Grow Your Savings Account
Opening a savings account is one of the most basic steps in financial planning for the future. Using a savings account is a great option for many different situations, including a rainy day fund, a child's first account, saving for college or a retirement fund. Savings accounts are widely available, but vary greatly in both fees and returns. As a result, thoroughly researching investment options is a crucial step prior to opening an account in order to have the principle grow as much as possible.
Almost all banks offer several different types of savings accounts. Most have a tiered system, where the smallest deposits earn the least interest, and larger investments receive more competitive rates. When opening a new account, a customer should inquire about the current rates available, so they have an idea of what type of returns to expect.
In addition to traditional banks, many online savings institutions are also available. Online-only banks do not have a physical branch or office for customers, which tends to equate to both reduced business costs and increased interest returns on savings accounts. Registration forms can be filled out online, and the savings account can be accessed and funded via the internet.

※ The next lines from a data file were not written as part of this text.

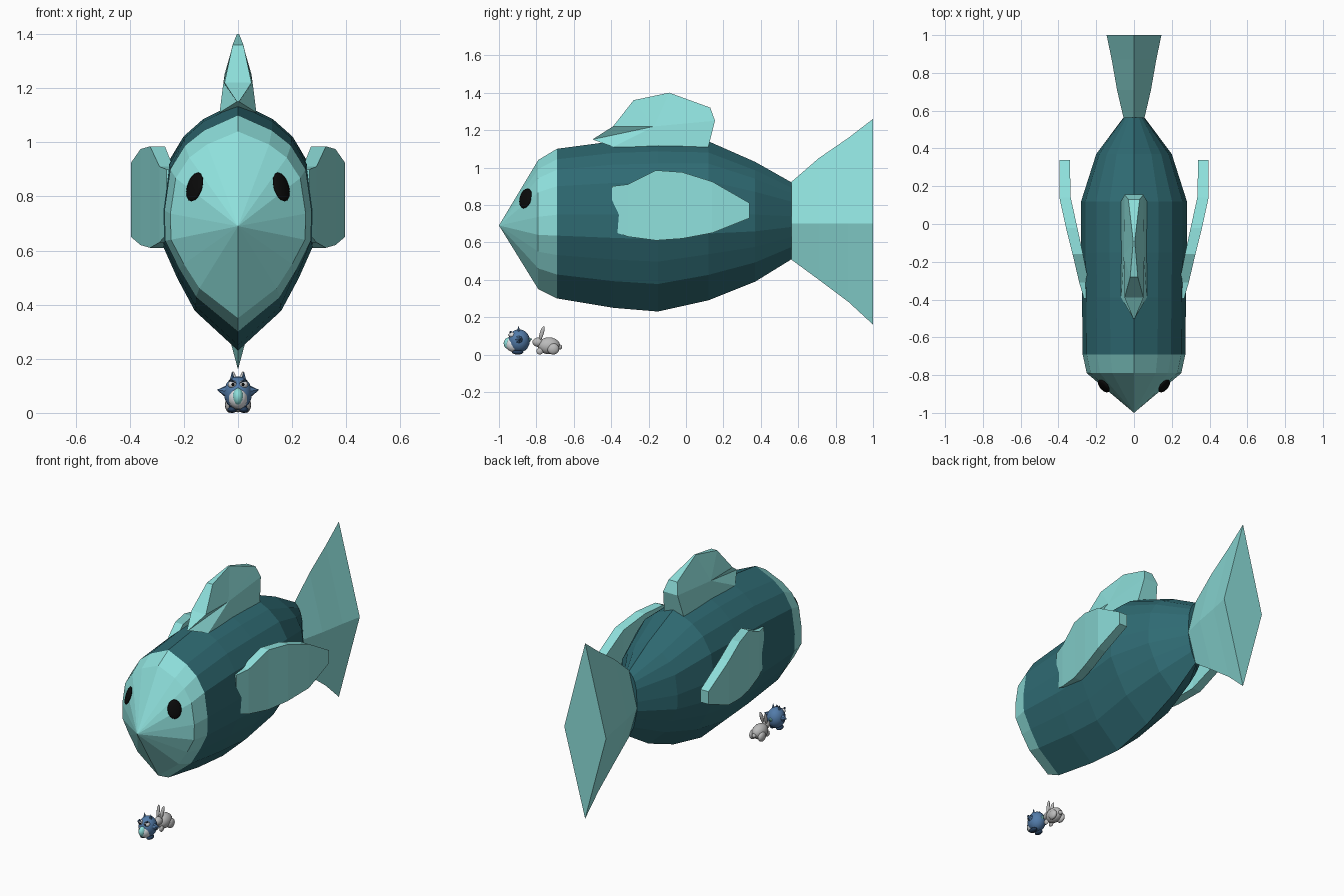
import bpy, bmesh
from math import pi
from mathutils import Vector, Matrix

cube = bpy.data.objects.get("Cube")
if cube:
    bpy.data.objects.remove(cube)


def material(name, r, g, b):
    m = bpy.data.materials.new(name)
    m.use_nodes = True
    m.diffuse_color = (r, g, b, 1)
    node = m.node_tree.nodes["Principled BSDF"]
    node.inputs["Base Color"].default_value = (r, g, b, 1)
    node.inputs["Roughness"].default_value = 0.8
    return m


light = material("light_teal", 0.27, 0.74, 0.71)
dark = material("dark_teal", 0.028, 0.145, 0.17)
black = material("black", 0.003, 0.003, 0.003)
blue = material("blue", 0.085, 0.2, 0.4)
navy = material("navy", 0.02, 0.05, 0.11)
white = material("off_white", 0.75, 0.77, 0.8)
grey = material("fur_grey", 0.5, 0.5, 0.5)


def finish(name, bm, *mats):
    bmesh.ops.recalc_face_normals(bm, faces=bm.faces)
    me = bpy.data.meshes.new(name)
    bm.to_mesh(me)
    bm.free()
    for m in mats:
        me.materials.append(m)
    ob = bpy.data.objects.new(name, me)
    bpy.context.collection.objects.link(ob)
    return ob


def loft(rings):
    """Skin a row of closed rings and cap both ends."""
    bm = bmesh.new()
    rows = [[bm.verts.new(p) for p in ring] for ring in rings]
    n = len(rows[0])
    for a, b in zip(rows, rows[1:]):
        for i in range(n):
            j = (i + 1) % n
            bm.faces.new((a[i], a[j], b[j], b[i]))
    bm.faces.new(rows[0])
    bm.faces.new(rows[-1])
    bmesh.ops.remove_doubles(bm, verts=bm.verts, dist=0.0005)
    return bm


def ball(name, pos, size, mat, smooth=True, axis=None):
    """Ellipsoid, with its local z turned toward axis."""
    bm = bmesh.new()
    bmesh.ops.create_uvsphere(bm, u_segments=16, v_segments=10, radius=1)
    turn = Vector(axis).to_track_quat('Z', 'Y').to_matrix().to_4x4() if axis else Matrix()
    bm.transform(Matrix.Translation(pos) @ turn @ Matrix.Diagonal((*size, 1)))
    for f in bm.faces:
        f.smooth = smooth
    return finish(name, bm, mat)


def spike(name, base, tip, radius, mat):
    d = Vector(tip) - Vector(base)
    bm = bmesh.new()
    bmesh.ops.create_cone(bm, segments=8, radius1=radius, radius2=0, depth=d.length, cap_ends=True)
    turn = d.to_track_quat('Z', 'Y').to_matrix().to_4x4()
    bm.transform(Matrix.Translation((Vector(base) + Vector(tip)) / 2) @ turn)
    return finish(name, bm, mat)


# Fish body: one cross-section scaled along the length
half = [(0, 1), (.46, .93), (.72, .86), (.92, .75), (1, .56), (.99, .42), (.8, .29), (.57, .16)]
section = half + [(0, 0)] + [(-x, t) for x, t in reversed(half[1:])]
stations = [(-1, .69, .69, 0), (-.79, 1.04, .35, .25), (-.69, 1.1, .3, .272),
            (-.39, 1.14, .25, .275), (-.15, 1.15, .23, .28), (.12, 1.14, .29, .28),
            (.37, 1.03, .39, .2), (.565, .92, .51, .055)]
bm = loft([[(w * x, y, lo + (hi - lo) * t) for x, t in section] for y, hi, lo, w in stations])
for f in bm.faces:
    f.material_index = 0 if f.calc_center_median().y < -.69 else 1
finish("fish_body", bm, light, dark)

# Tail fin: diamond section flaring to a flat end
tail = [(.56, .92, .51, .055), (.71, 1.05, .4, .09), (.87, 1.16, .28, .118), (1, 1.26, .16, .145)]
finish("tail_fin", loft([[(0, y, hi), (w, y, .7), (0, y, lo), (-w, y, .7)]
                         for y, hi, lo, w in tail]), light)

# Dorsal fin: thick at the base, narrowing to a ridge
dorsal = [(-.5, 1.15, .004), (-.39, 1.22, .05), (-.28, 1.36, .02), (-.09, 1.4, .004),
          (.13, 1.32, .03), (.155, 1.25, .05), (.12, 1.11, .068), (-.39, 1.11, .068)]
bm = bmesh.new()
sides = []
for s in (1, -1):
    ring = [bm.verts.new((s * w, y, z)) for y, z, w in dorsal]
    hub = bm.verts.new((s * .054, -.17, 1.22))
    for i in range(len(ring)):
        bm.faces.new((ring[i - 1], ring[i], hub))
    sides.append(ring)
for i in range(len(dorsal)):
    bm.faces.new((sides[0][i - 1], sides[0][i], sides[1][i], sides[1][i - 1]))
finish("dorsal_fin", bm, light)

# Side fins: curved slabs, and eyes
fin = [(-.395, .9, .66, .265, .23), (-.31, .91, .63, .29, .24), (-.16, .985, .61, .325, .27),
       (-.02, .975, .62, .36, .3), (.14, .925, .65, .395, .335), (.34, .81, .73, .395, .34)]
for s, side in ((1, "left"), (-1, "right")):
    finish(side + "_fin", loft([[(s * o, y, hi), (s * o, y, lo), (s * i, y, lo), (s * i, y, hi)]
                                for y, hi, lo, o, i in fin]), light)
    ball(side + "_eye", (s * .16, -.858, .835), (.041, .056, .014), black, axis=(s * .72, -.62, .3))

# Small round creature
ball("creature_body", (0, -.893, .073), (.052, .058, .062), blue)
ball("creature_belly", (0, -.92, .055), (.036, .045, .042), white)
ball("creature_muzzle", (0, -.945, .06), (.02, .03, .032), light)
spike("creature_tail", (0, -.85, .075), (0, -.822, .085), .02, light)
for s, side in ((1, "left"), (-1, "right")):
    ball(side + "_creature_cheek", (s * .02, -.93, .105), (.017, .017, .015), white)
    ball(side + "_creature_eye", (s * .018, -.945, .105), (.006, .005, .006), black)
    spike(side + "_creature_brow", (s * .03, -.937, .122), (s * .003, -.945, .108), .006, navy)
    spike(side + "_creature_horn", (s * .02, -.895, .12), (s * .022, -.895, .155), .01, blue)
    spike(side + "_creature_wing", (s * .04, -.893, .08), (s * .078, -.888, .085), .025, blue)
    ball(side + "_creature_foot", (s * .022, -.9, .012), (.017, .03, .012), navy)

# Small rabbit
ball("rabbit_body", (0, -.733, .047), (.04, .06, .045), grey)
ball("rabbit_head", (0, -.79, .066), (.023, .031, .025), grey)
ball("rabbit_tail", (0, -.675, .04), (.013, .013, .013), grey)
for s, side in ((1, "left"), (-1, "right")):
    ball(side + "_rabbit_ear", (s * .014, -.771, .114), (.009, .011, .04), grey, axis=(s * .1, .3, 1))
    ball(side + "_rabbit_haunch", (s * .03, -.71, .03), (.018, .032, .03), grey)
    ball(side + "_rabbit_forefoot", (s * .018, -.782, .018), (.01, .018, .018), grey)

This type of account is better for a long-term savings plan, as it tends to provide higher interest rates and returns.
With either type of savings account, it is a good idea to regularly monitor the funds in the account, either through monthly statements or through online account access. When opening an account for a child, letting them view the monthly statements and explaining what they mean is a practical and educational exercise which lets the child see how their money is growing.
Regular deposits to a savings account add up quickly, and they can often be scheduled to occur automatically. Many banks, especially online institutions, offer recurring transfers for savings accounts. Although a small weekly transfer may not seem like much, even a $10 deposit scheduled to occur automatically each week adds up to over $500 each year in a savings account.
A savings account is a useful and practical tool for both adults and children. Children can learn the value of money and how the banking system works by opening and monitoring a savings account with the help of a responsible adult in their life. Adults of all ages benefit directly from savings accounts, as they earn interest on the account. A savings account can be used as an overall financial plan in order to achieve specific financial goals throughout an individual's life.